  • White space
  • Headings/sub-headings
  • Colour
  • Illustrations
  • Practical Session: Interpreting graphic material, graphic presentation

Checking the specification

  • Functional language correctness
  • Prototypes
  • Realistic specifications
  • Compliance test and evaluation criteria
  • Practical Session: Editing the specification

Types of specifications

  • Government specifications and standards
  • Industry standards
  • Specifications for complex goods and services
  • Performance specifications
  • Design specifications
  • Practical Session: Creating a specification template

Writing the specification

  • Time and cost framework
  • Collaboration with other purchasers
  • Using consultants and specialists
  • Liaison with industry
  • Specific and non-specific requirements
  • Tiering of specifications
  • Reviewing specifications
  • Constructive changes
  • Errors in specifications
  • Conflicting requirements
  • Practical Session: Writing the specificationt

Oral presentation

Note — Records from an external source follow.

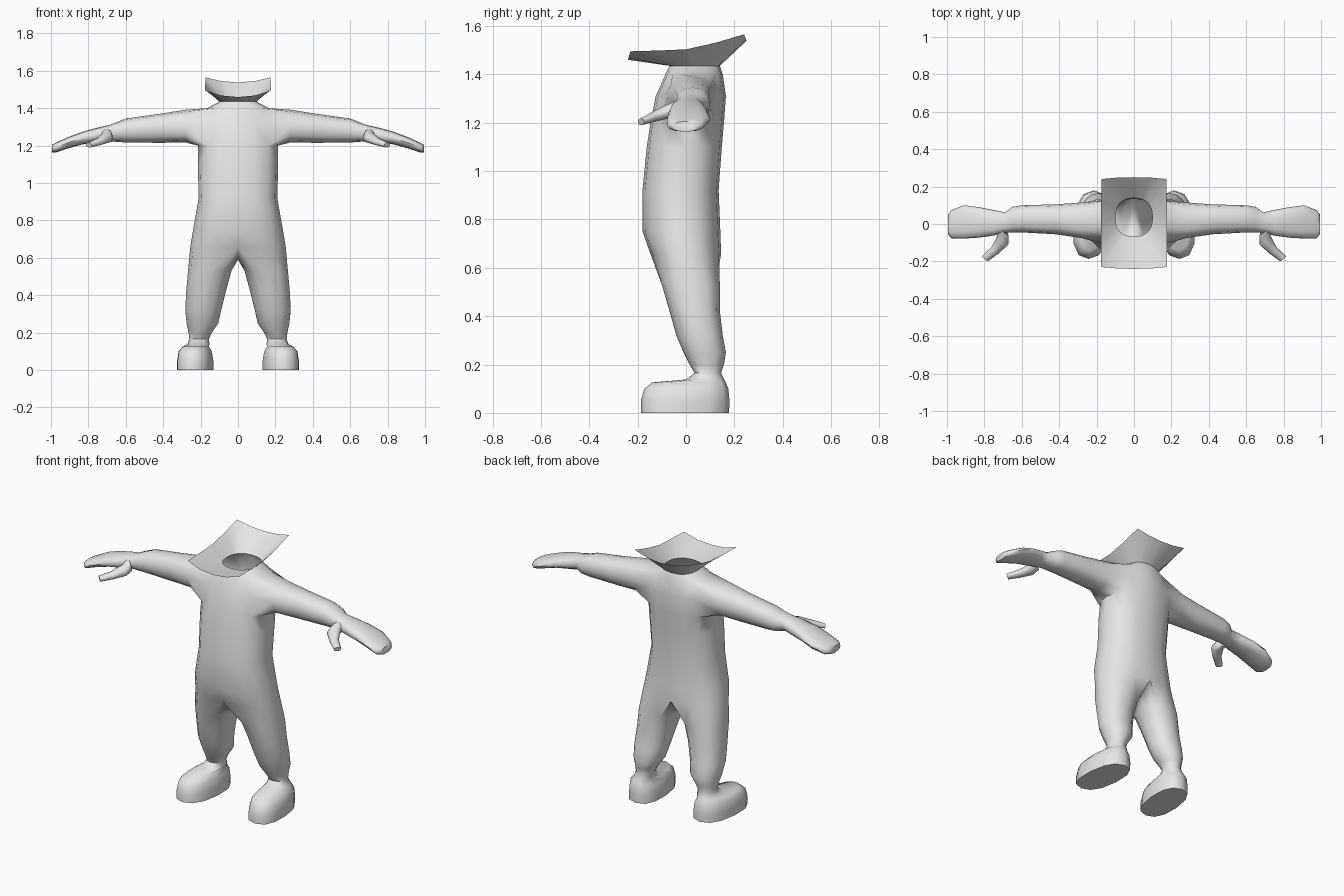
import bpy, bmesh, math
from mathutils import Vector

if "Cube" in bpy.data.objects:
    bpy.data.objects.remove(bpy.data.objects["Cube"])

grey = bpy.data.materials.new("light grey")
grey.diffuse_color = (0.8, 0.8, 0.8, 1)
grey.use_nodes = True
grey.node_tree.nodes["Principled BSDF"].inputs["Base Color"].default_value = grey.diffuse_color


def rounded(deg, n=2.4):
    """Point on a unit superellipse."""
    c, s = math.cos(math.radians(deg)), math.sin(math.radians(deg))
    return (math.copysign(abs(c) ** (2 / n), c), math.copysign(abs(s) ** (2 / n), s))


def oval(a0, a1, b0, b1, angles, n=2.4):
    """Oval filling the box a0..a1 by b0..b1."""
    pts = [rounded(d, n) for d in angles]
    return [((a0 + a1) / 2 + u * (a1 - a0) / 2, (b0 + b1) / 2 + v * (b1 - b0) / 2) for u, v in pts]


def add(bm, pts):
    return [bm.verts.new(p) for p in pts]


def bridge(bm, a, b, closed=True, skip=()):
    n = len(a)
    for i in range(n if closed else n - 1):
        if i not in skip:
            j = (i + 1) % n
            bm.faces.new((a[i], a[j], b[j], b[i]))


def finish(bm, name):
    bmesh.ops.recalc_face_normals(bm, faces=bm.faces)
    me = bpy.data.meshes.new(name)
    bm.to_mesh(me)
    bm.free()
    me.materials.append(grey)
    ob = bpy.data.objects.new(name, me)
    bpy.context.collection.objects.link(ob)
    bpy.ops.object.select_all(action='DESELECT')
    ob.select_set(True)
    bpy.context.view_layer.objects.active = ob
    bpy.ops.object.shade_smooth_by_angle(angle=math.radians(55))
    mirror = ob.modifiers.new("mirror", 'MIRROR')
    mirror.use_clip = True
    mirror.merge_threshold = 0.0005
    return ob


bm = bmesh.new()

# torso half: z, half width, front y, back y
torso = [(1.435, .10, -.068, .14), (1.40, .165, -.085, .152), (1.31, .20, -.125, .165),
         (1.20, .215, -.147, .157), (1.10, .215, -.162, .148), (.92, .21, -.18, .135),
         (.75, .24, -.18, .142), (.66, .255, -.148, .145)]
half = [-90 + 22.5 * i for i in range(9)]
rows = []
for z, w, f, b in torso:
    rows.append(add(bm, [(max(x, 0) if 0 < i < 8 else 0, y, z)
                         for i, (x, y) in enumerate(oval(-w, w, f, b, half))]))
for k in range(len(rows) - 1):
    # leave the armhole open
    bridge(bm, rows[k], rows[k + 1], False, (2, 3, 4, 5) if k in (1, 2) else ())

# flared square collar
collar = add(bm, [(0, -.24, 1.46), (.09, -.238, 1.468), (.175, -.23, 1.495),
                  (.177, -.12, 1.498), (.177, 0, 1.503), (.175, .12, 1.53),
                  (.175, .24, 1.565), (.09, .248, 1.545), (0, .25, 1.538)])
bridge(bm, rows[0], collar, False)

# leg and shoe: z, inner x, outer x, front y, back y, outward toe turn, squareness
leg = [(.53, .035, .267, -.10, .14, 0, 2.4), (.42, .065, .277, -.068, .14, 0, 2.2),
       (.32, .09, .282, -.04, .152, 0, 2.2), (.25, .105, .275, -.01, .165, 0, 2.2),
       (.20, .14, .264, .015, .157, 0, 2), (.165, .155, .26, .035, .145, 0, 2),
       (.138, .153, .27, .0, .158, .05, 2.1), (.126, .155, .295, -.14, .165, .08, 2.3),
       (.10, .14, .318, -.172, .175, .08, 2.4), (.05, .132, .325, -.187, .18, .08, 2.4),
       (0, .132, .325, -.187, .178, .08, 2.4)]
crotch = add(bm, [(0, .08, .605), (0, 0, .59), (0, -.08, .605)])
last = rows[-1] + crotch
around = [-120 + 30 * i for i in range(12)]
for z, i, o, f, b, turn, n in leg:
    ring = add(bm, [(x + turn * ((f + b) / 2 - y), y, z) for x, y in oval(i, o, f, b, around, n)])
    bridge(bm, last, ring)
    last = ring
bm.faces.new(last)

# arm and hand: x, front y, back y, bottom z, top z
arm = [(.28, -.075, .115, 1.217, 1.392), (.42, -.055, .105, 1.215, 1.37),
       (.60, -.045, .10, 1.217, 1.345), (.65, -.045, .092, 1.22, 1.325),
       (.69, -.046, .062, 1.225, 1.31), (.75, -.062, .075, 1.217, 1.297),
       (.83, -.073, .09, 1.207, 1.275), (.91, -.078, .10, 1.185, 1.245),
       (.975, -.077, .075, 1.163, 1.215), (.995, -.055, .05, 1.163, 1.205)]
top, mid, low = rows[1:4]
last = top[2:7] + [mid[6]] + low[6:1:-1] + [mid[2]]
around = [150 - 30 * i for i in range(12)]
for x, f, b, lo, hi in arm:
    ring = add(bm, [(x, y, z) for y, z in oval(f, b, lo, hi, around)])
    bridge(bm, last, ring)
    last = ring
bm.faces.new(last)
finish(bm, "body")

# thumb: centre, half width, half thickness
bm = bmesh.new()
side, up = Vector((.75, .62, .1)).normalized(), Vector((.1, -.2, 1)).normalized()
thumb = [((.705, -.03, 1.258), .045, .035), ((.70, -.085, 1.243), .038, .028),
         ((.742, -.14, 1.222), .026, .02), ((.797, -.186, 1.203), .021, .014)]
last = None
for c, w, t in thumb:
    pts = [rounded(45 * i, 2.2) for i in range(8)]
    ring = add(bm, [Vector(c) + side * u * w + up * v * t for u, v in pts])
    if last:
        bridge(bm, last, ring)
    else:
        bm.faces.new(ring)
    last = ring
bm.faces.new(last)
finish(bm, "thumbs")
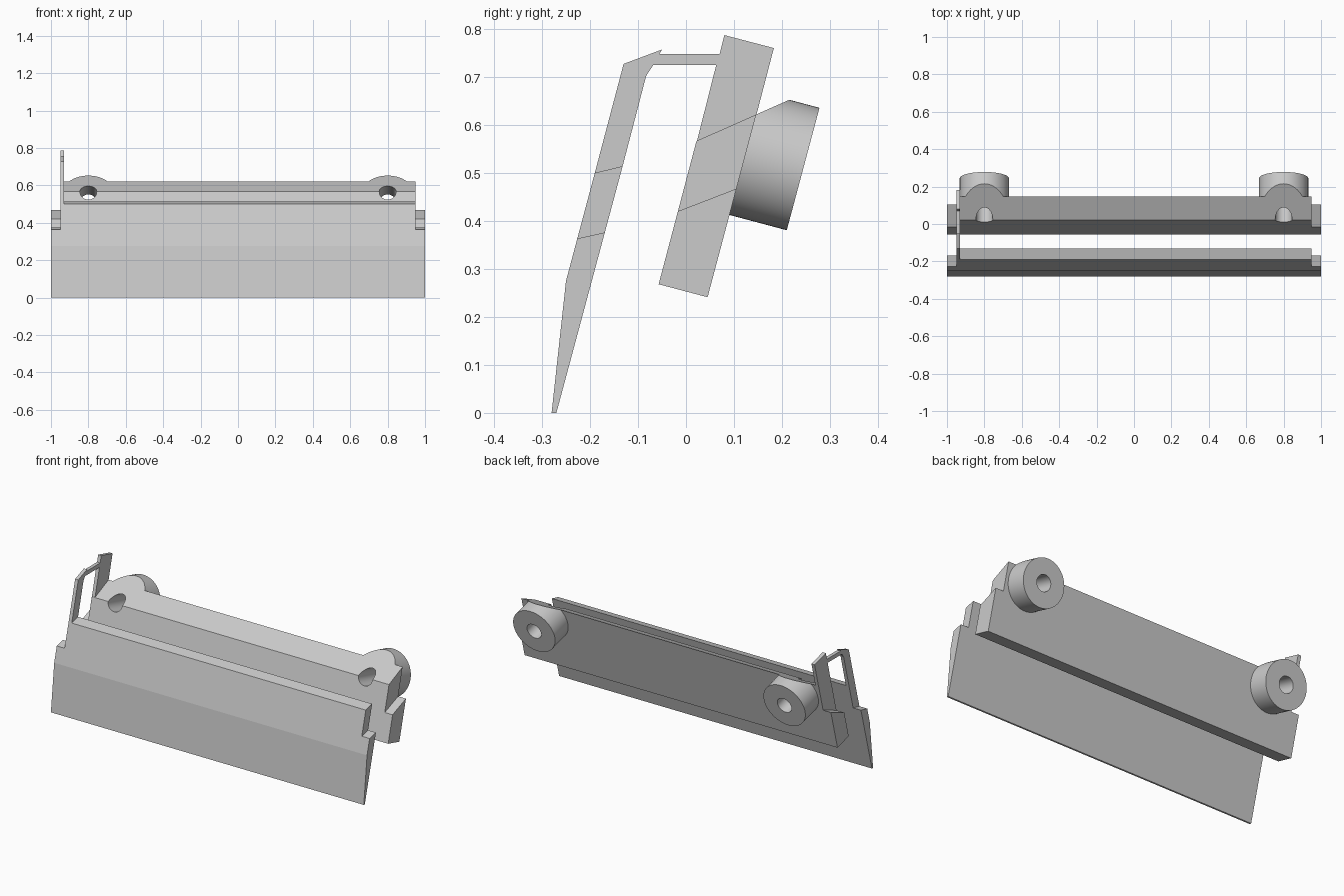
import bpy, bmesh, math
from mathutils import Matrix, Vector

cube = bpy.data.objects.get("Cube")
if cube:
    bpy.data.objects.remove(cube, do_unlink=True)

GREY = (0.6, 0.6, 0.6, 1)
mat = bpy.data.materials.new("plain grey")
mat.use_nodes = True
mat.diffuse_color = GREY
mat.node_tree.nodes["Principled BSDF"].inputs["Base Color"].default_value = GREY


def finish(bm, name):
    bmesh.ops.recalc_face_normals(bm, faces=bm.faces)
    mesh = bpy.data.meshes.new(name)
    bm.to_mesh(mesh)
    bm.free()
    mesh.materials.append(mat)
    obj = bpy.data.objects.new(name, mesh)
    bpy.context.collection.objects.link(obj)
    return obj


def prism(name, profile, x0, x1):
    """Extrude a (y, z) profile along x."""
    bm = bmesh.new()
    face = bm.faces.new([bm.verts.new((x0, y, z)) for y, z in profile])
    ext = bmesh.ops.extrude_face_region(bm, geom=[face])["geom"]
    moved = [v for v in ext if isinstance(v, bmesh.types.BMVert)]
    bmesh.ops.translate(bm, verts=moved, vec=(x1 - x0, 0, 0))
    return finish(bm, name)


def rod(name, start, end, radius):
    """Cylinder between two points."""
    axis = end - start
    turn = axis.to_track_quat('Z', 'Y').to_matrix().to_4x4()
    bm = bmesh.new()
    bmesh.ops.create_cone(bm, cap_ends=True, segments=64, radius1=radius,
                          radius2=radius, depth=axis.length,
                          matrix=Matrix.Translation((start + end) / 2) @ turn)
    return finish(bm, name)


def combine(target, tool, operation):
    """Apply a boolean and drop the tool."""
    mod = target.modifiers.new("cut", 'BOOLEAN')
    mod.object, mod.operation, mod.solver = tool, operation, 'EXACT'
    bpy.context.view_layer.objects.active = target
    bpy.ops.object.modifier_apply(modifier=mod.name)
    bpy.data.objects.remove(tool, do_unlink=True)


def cut_above(target, a, b, x0, x1):
    """Remove everything above the sloping line a-b between x0 and x1."""
    slope = (b[1] - a[1]) / (b[0] - a[0])
    low, high = -0.4, 0.4
    line = [(y, a[1] + slope * (y - a[0])) for y in (low, high)]
    combine(target, prism("cutter", line + [(high, 1), (low, 1)], x0, x1), 'DIFFERENCE')


def notch_ends(target, a, b):
    for x0, x1 in ((-1.1, -0.95), (0.95, 1.1)):
        cut_above(target, a, b, x0, x1)


# Front blade, tapering to a thin lower lip, with lowered ends
front_blade = prism("front_blade", [(-0.28, 0), (-0.27, 0), (-0.132, 0.514),
                                    (-0.19, 0.50), (-0.25, 0.275)], -1, 1)
notch_ends(front_blade, (-0.227, 0.363), (-0.169, 0.376))

# Rear bar, with two round bosses, sloping top, lowered ends and bored holes
rear_bar = prism("rear_bar", [(-0.057, 0.268), (0.045, 0.241),
                              (0.183, 0.76), (0.08, 0.787)], -1, 1)
axis = Vector((0, 0.966, -0.258))
centres = [Vector((x, 0.244, 0.508)) for x in (-0.8, 0.8)]
for c in centres:
    combine(rear_bar, rod("boss", c - axis * 0.16, c, 0.132), 'UNION')
cut_above(rear_bar, (0.023, 0.567), (0.147, 0.622), -1.1, 1.1)
notch_ends(rear_bar, (-0.017, 0.42), (0.105, 0.467))
for c in centres:
    combine(rear_bar, rod("bore", c - axis * 0.4, c + axis * 0.1, 0.045), 'DIFFERENCE')

# Thin bridge joining blade and bar at one end
end_bridge = prism("end_bridge", [
    (-0.19, 0.50), (-0.132, 0.514), (-0.083, 0.702), (-0.068, 0.725),
    (0.063, 0.725), (0.023, 0.567), (0.147, 0.622), (0.183, 0.76),
    (0.08, 0.787), (0.07, 0.748), (-0.055, 0.748), (-0.05, 0.757),
    (-0.13, 0.727)], -0.95, -0.93)

# Smooth the round walls, keep the edges sharp
bpy.ops.object.select_all(action='DESELECT')
rear_bar.select_set(True)
bpy.context.view_layer.objects.active = rear_bar
bpy.ops.object.shade_smooth_by_angle(angle=math.radians(20))
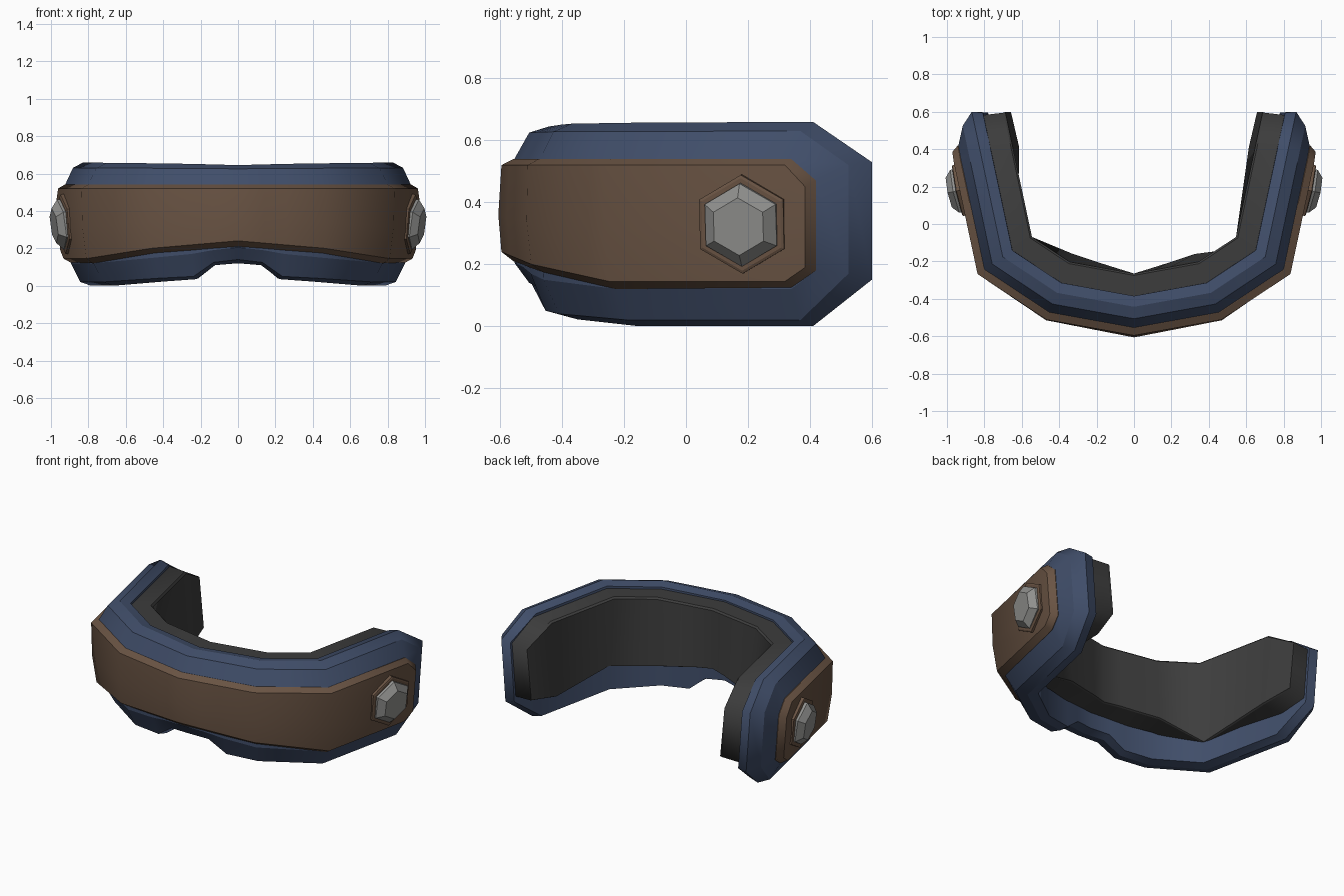
import bpy, bmesh, math
from mathutils import Vector

if "Cube" in bpy.data.objects:
    bpy.data.objects.remove(bpy.data.objects["Cube"])


def material(name, rgb):
    m = bpy.data.materials.new(name)
    m.diffuse_color = (*rgb, 1)
    m.use_nodes = True
    m.node_tree.nodes["Principled BSDF"].inputs["Base Color"].default_value = m.diffuse_color
    return m


BLUE = material("slate_blue", (0.051, 0.075, 0.141))
BROWN = material("brown_leather", (0.143, 0.088, 0.057))
DARK = material("dark_padding", (0.046, 0.046, 0.046))
STEEL = material("grey_steel", (0.28, 0.28, 0.27))

# Half of the curved outline in plan, from the centre front to the back end
PATH = [Vector(p) for p in ((0, -0.6), (0.47, -0.515), (0.84, -0.27), (1.03, 0.62))]
DIRS = [(b - a).normalized() for a, b in zip(PATH, PATH[1:])]
NORM = [Vector((-d.y, d.x)) for d in DIRS]


def miter(a, b):
    return (a + b) / (1 + a.dot(b))


MITERS = [miter(Vector((-NORM[0].x, NORM[0].y)), NORM[0]), miter(NORM[0], NORM[1]),
          miter(NORM[1], NORM[2]), NORM[2]]
FRONT_T = (0, 0.3, 0.55, 1, 2)      # stations along the front of the outline
SHELL_LEAN = (0, 0.012, 0.022, 0.04, 0.08, 0.08, 0.08)
PAD_LEAN = (0, 0.05, 0.09, 0.16, -0.25, 0.1, 0.1)


def place(col, ends, z, d, lean):
    """Point at a station column, a height and a depth inside the outline."""
    t = FRONT_T[col] if col < 5 else 2
    d += lean[col] * max(0, 0.5 - z)        # lower parts lean inwards
    q = [p + m * d for p, m in zip(PATH, MITERS)]
    if col < 5:
        i = min(int(t), 2)
        p = q[i].lerp(q[i + 1], t - i)
    else:
        p = q[2].lerp(q[3], (ends[col - 5] - q[2].y) / (q[3].y - q[2].y))
    return Vector((p.x, p.y, z))


def finish(bm, name, mat):
    bmesh.ops.recalc_face_normals(bm, faces=bm.faces)
    me = bpy.data.meshes.new(name)
    bm.to_mesh(me)
    bm.free()
    me.materials.append(mat)
    bpy.context.collection.objects.link(bpy.data.objects.new(name, me))


def band(name, mat, contours, lean=SHELL_LEAN, bulge=0):
    """Bridge nested contours: (depth, (y chamfer, y end), tops, bottoms)."""
    bm = bmesh.new()
    loops = []

    def row(zs, ends, d):
        half = [place(i, ends, z, d, lean) for i, z in enumerate(zs)]
        left = [Vector((-p.x, p.y, p.z)) for p in reversed(half[1:])]
        return [bm.verts.new(p) for p in left + half]

    for d, ends, tops, bots in contours:
        tops = [tops[0] + (tops[1] - tops[0]) * i / 5 for i in range(6)] + [tops[2]]
        loops.append((row(tops, ends, d), row(bots, ends, d)))
    caps = [loops[-1]]
    if bulge:                                       # crowned outer face
        d, ends, tops, bots = contours[0]
        top, bot = loops[0]
        mid = row([(tops[0] + b) / 2 - 0.02 for b in bots[:6]], ends, d - bulge)
        inner_top, inner_bot = top[1:-1], bot[1:-1]
        caps += [(inner_top, mid), (mid, inner_bot)]
        for e in (0, -1):
            bm.faces.new((top[e], inner_top[e], mid[e]))
            bm.faces.new((top[e], mid[e], bot[e]))
            bm.faces.new((bot[e], mid[e], inner_bot[e]))
    else:
        caps.append(loops[0])
    for top, bot in caps:                           # outer and inner faces
        for i in range(len(top) - 1):
            bm.faces.new((top[i], top[i + 1], bot[i + 1], bot[i]))
    rings = [top + bot[::-1] for top, bot in loops]
    for a, b in zip(rings, rings[1:]):              # edges and bevels
        for i in range(len(a)):
            j = (i + 1) % len(a)
            bm.faces.new((a[i], a[j], b[j], b[i]))
    for f in bm.faces:
        f.smooth = True
    for r in rings:                                 # contour lines stay crisp
        for i, v in enumerate(r):
            bm.edges.get((v, r[(i + 1) % len(r)])).smooth = False
    finish(bm, name, mat)


# Main wraparound shell with nose notch
band("main_shell", BLUE, [
    (0.045, (0.34, 0.42), (0.54, 0.54, 0.47), (0.205, 0.19, 0.17, 0.15, 0.12, 0.12, 0.18)),
    (0.092, (0.37, 0.525), (0.625, 0.63, 0.52), (0.14, 0.125, 0.05, 0.04, 0.02, 0.02, 0.17)),
    (0.155, (0.41, 0.60), (0.645, 0.66, 0.53), (0.12, 0.11, 0.035, 0.022, 0.0, 0.0, 0.15)),
    (0.212, (0.40, 0.595), (0.635, 0.645, 0.525), (0.13, 0.12, 0.04, 0.03, 0.012, 0.012, 0.16)),
])

# Raised strap plate around the outside
band("outer_plate", BROWN, [
    (0.004, (0.32, 0.385), (0.52, 0.52, 0.45), (0.24, 0.228, 0.218, 0.20, 0.145, 0.145, 0.19)),
    (0.042, (0.34, 0.42), (0.54, 0.54, 0.47), (0.21, 0.20, 0.19, 0.175, 0.12, 0.125, 0.18)),
    (0.09, (0.34, 0.42), (0.54, 0.54, 0.47), (0.21, 0.20, 0.19, 0.175, 0.12, 0.125, 0.18)),
], bulge=0.01)

# Padding on the inside, raised over the nose and tucked in at the corners
band("inner_padding", DARK, [
    (0.19, (0.42, 0.58), (0.625, 0.63, 0.52), (0.23, 0.22, 0.21, 0.20, 0.15, 0.14, 0.19)),
    (0.32, (0.41, 0.595), (0.625, 0.63, 0.52), (0.245, 0.24, 0.23, 0.215, 0.15, 0.165, 0.20)),
    (0.33, (0.41, 0.60), (0.615, 0.62, 0.515), (0.25, 0.245, 0.235, 0.22, 0.155, 0.17, 0.205)),
], lean=PAD_LEAN)


def hex_stack(name, mat, side, tilt, rings):
    """Six-sided stack of (radius, height) rings standing on the side plate."""
    axis = Vector((0.975, -0.207, tilt)).normalized()
    u = Vector((0.207, 0.978, 0))
    v = axis.cross(u).normalized()
    c = Vector((0.924, 0.182, 0.33))
    bm = bmesh.new()
    loops = []
    for r, h in rings:
        loop = []
        for k in range(6):
            a = math.radians(30 + 60 * k)
            p = c + axis * h + r * (u * math.cos(a) + v * math.sin(a))
            loop.append(bm.verts.new((side * p.x, p.y, p.z)))
        loops.append(loop)
    bm.faces.new(loops[0])
    bm.faces.new(loops[-1])
    for a, b in zip(loops, loops[1:]):
        for i in range(6):
            j = (i + 1) % 6
            bm.faces.new((a[i], a[j], b[j], b[i]))
    finish(bm, name, mat)


# Hinge bolts on hexagonal washers
for side, label in ((-1, "left"), (1, "right")):
    hex_stack(label + "_washer", BROWN, side, -0.09, [(0.16, -0.03), (0.16, 0.012), (0.15, 0.016)])
    hex_stack(label + "_bolt", STEEL, side, -0.14, [(0.135, 0.0), (0.135, 0.026), (0.094, 0.062)])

  • Preparation
  • Using the report as guideline
  • Formulating the central message
  • Arranging the ideas, facts and supportive arguments
  • Making a positive impact (appearance, gestures, eye contact, body language, style of speaking)
  • Effective use of visual aids y (types of visual aid equipment, using the equipment correctly)
  • Maximising delivery (fielding questions, managing answers, handling difficult situations, short talk guidelines, impromptu sessions)
  • Practical Session: Delivery of a two minute presentation (each delegate delivers a presentation on a particular aspect of the technical report)